**What is needed:** Quote every line of the data below as it stands, omitting pictures.
____
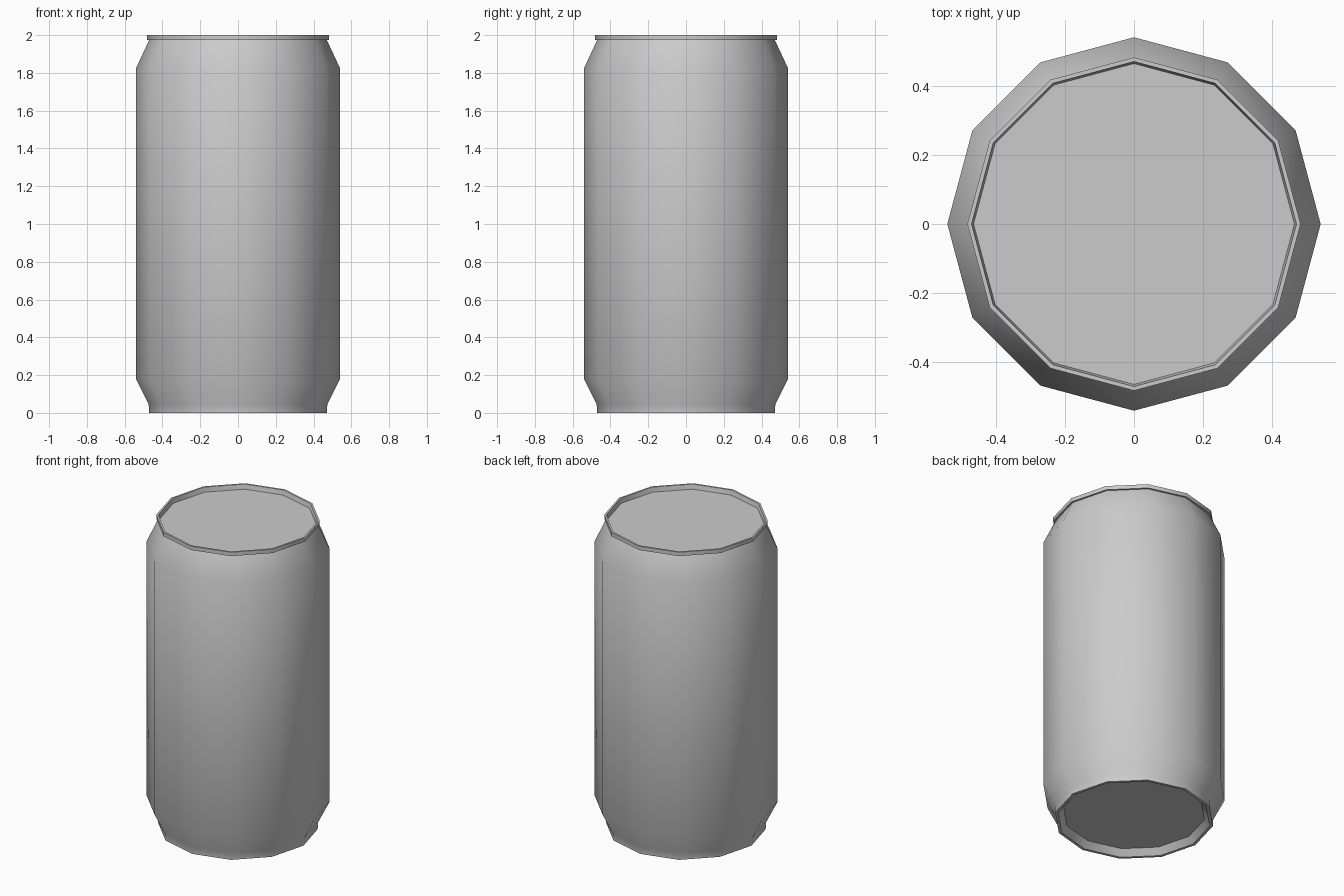
import bpy, bmesh
from math import cos, sin, pi, radians

if "Cube" in bpy.data.objects:
    bpy.data.objects.remove(bpy.data.objects["Cube"])

SIDES = 12


def lathe(name, profile, cap_end=False, cap_up=True):
    """Spin (radius, z) points around z into a 12-sided shell."""
    bm = bmesh.new()
    rings = [[bm.verts.new((r * cos(2 * pi * i / SIDES), r * sin(2 * pi * i / SIDES), z))
              for i in range(SIDES)] for r, z in profile]
    for a, b in zip(rings, rings[1:]):
        for i in range(SIDES):
            j = (i + 1) % SIDES
            bm.faces.new((a[i], a[j], b[j], b[i]))
    if cap_end:
        bm.faces.new(rings[-1] if cap_up else rings[-1][::-1])
    mesh = bpy.data.meshes.new(name)
    bm.to_mesh(mesh)
    bm.free()
    obj = bpy.data.objects.new(name, mesh)
    bpy.context.collection.objects.link(obj)
    bpy.ops.object.select_all(action='DESELECT')
    obj.select_set(True)
    bpy.context.view_layer.objects.active = obj
    bpy.ops.object.shade_smooth_by_angle(angle=radians(40))
    return obj


# Side wall with tapered foot and shoulder
lathe("can_body", [(0.47, 0), (0.473, 0.045), (0.54, 0.18), (0.54, 1.825), (0.47, 1.975)])

# Rolled rim and recessed lid
lathe("rim_and_lid", [(0.47, 1.975), (0.482, 1.975), (0.482, 2.0), (0.47, 2.0),
                      (0.464, 1.97)], cap_end=True)

# Standing ring and recessed base, wound so the normals face down
base = lathe("base", [(0.47, 0), (0.452, 0), (0.42, 0.04)], cap_end=True, cap_up=False)
bm = bmesh.new()
bm.from_mesh(base.data)
for f in bm.faces:
    if f.normal.z > 0:
        f.normal_flip()
bm.to_mesh(base.data)
bm.free()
____
**Task result:**
import bpy, bmesh
from math import cos, sin, pi, radians

if "Cube" in bpy.data.objects:
    bpy.data.objects.remove(bpy.data.objects["Cube"])

SIDES = 12


def lathe(name, profile, cap_end=False, cap_up=True):
    """Spin (radius, z) points around z into a 12-sided shell."""
    bm = bmesh.new()
    rings = [[bm.verts.new((r * cos(2 * pi * i / SIDES), r * sin(2 * pi * i / SIDES), z))
              for i in range(SIDES)] for r, z in profile]
    for a, b in zip(rings, rings[1:]):
        for i in range(SIDES):
            j = (i + 1) % SIDES
            bm.faces.new((a[i], a[j], b[j], b[i]))
    if cap_end:
        bm.faces.new(rings[-1] if cap_up else rings[-1][::-1])
    mesh = bpy.data.meshes.new(name)
    bm.to_mesh(mesh)
    bm.free()
    obj = bpy.data.objects.new(name, mesh)
    bpy.context.collection.objects.link(obj)
    bpy.ops.object.select_all(action='DESELECT')
    obj.select_set(True)
    bpy.context.view_layer.objects.active = obj
    bpy.ops.object.shade_smooth_by_angle(angle=radians(40))
    return obj


# Side wall with tapered foot and shoulder
lathe("can_body", [(0.47, 0), (0.473, 0.045), (0.54, 0.18), (0.54, 1.825), (0.47, 1.975)])

# Rolled rim and recessed lid
lathe("rim_and_lid", [(0.47, 1.975), (0.482, 1.975), (0.482, 2.0), (0.47, 2.0),
                      (0.464, 1.97)], cap_end=True)

# Standing ring and recessed base, wound so the normals face down
base = lathe("base", [(0.47, 0), (0.452, 0), (0.42, 0.04)], cap_end=True, cap_up=False)
bm = bmesh.new()
bm.from_mesh(base.data)
for f in bm.faces:
    if f.normal.z > 0:
        f.normal_flip()
bm.to_mesh(base.data)
bm.free()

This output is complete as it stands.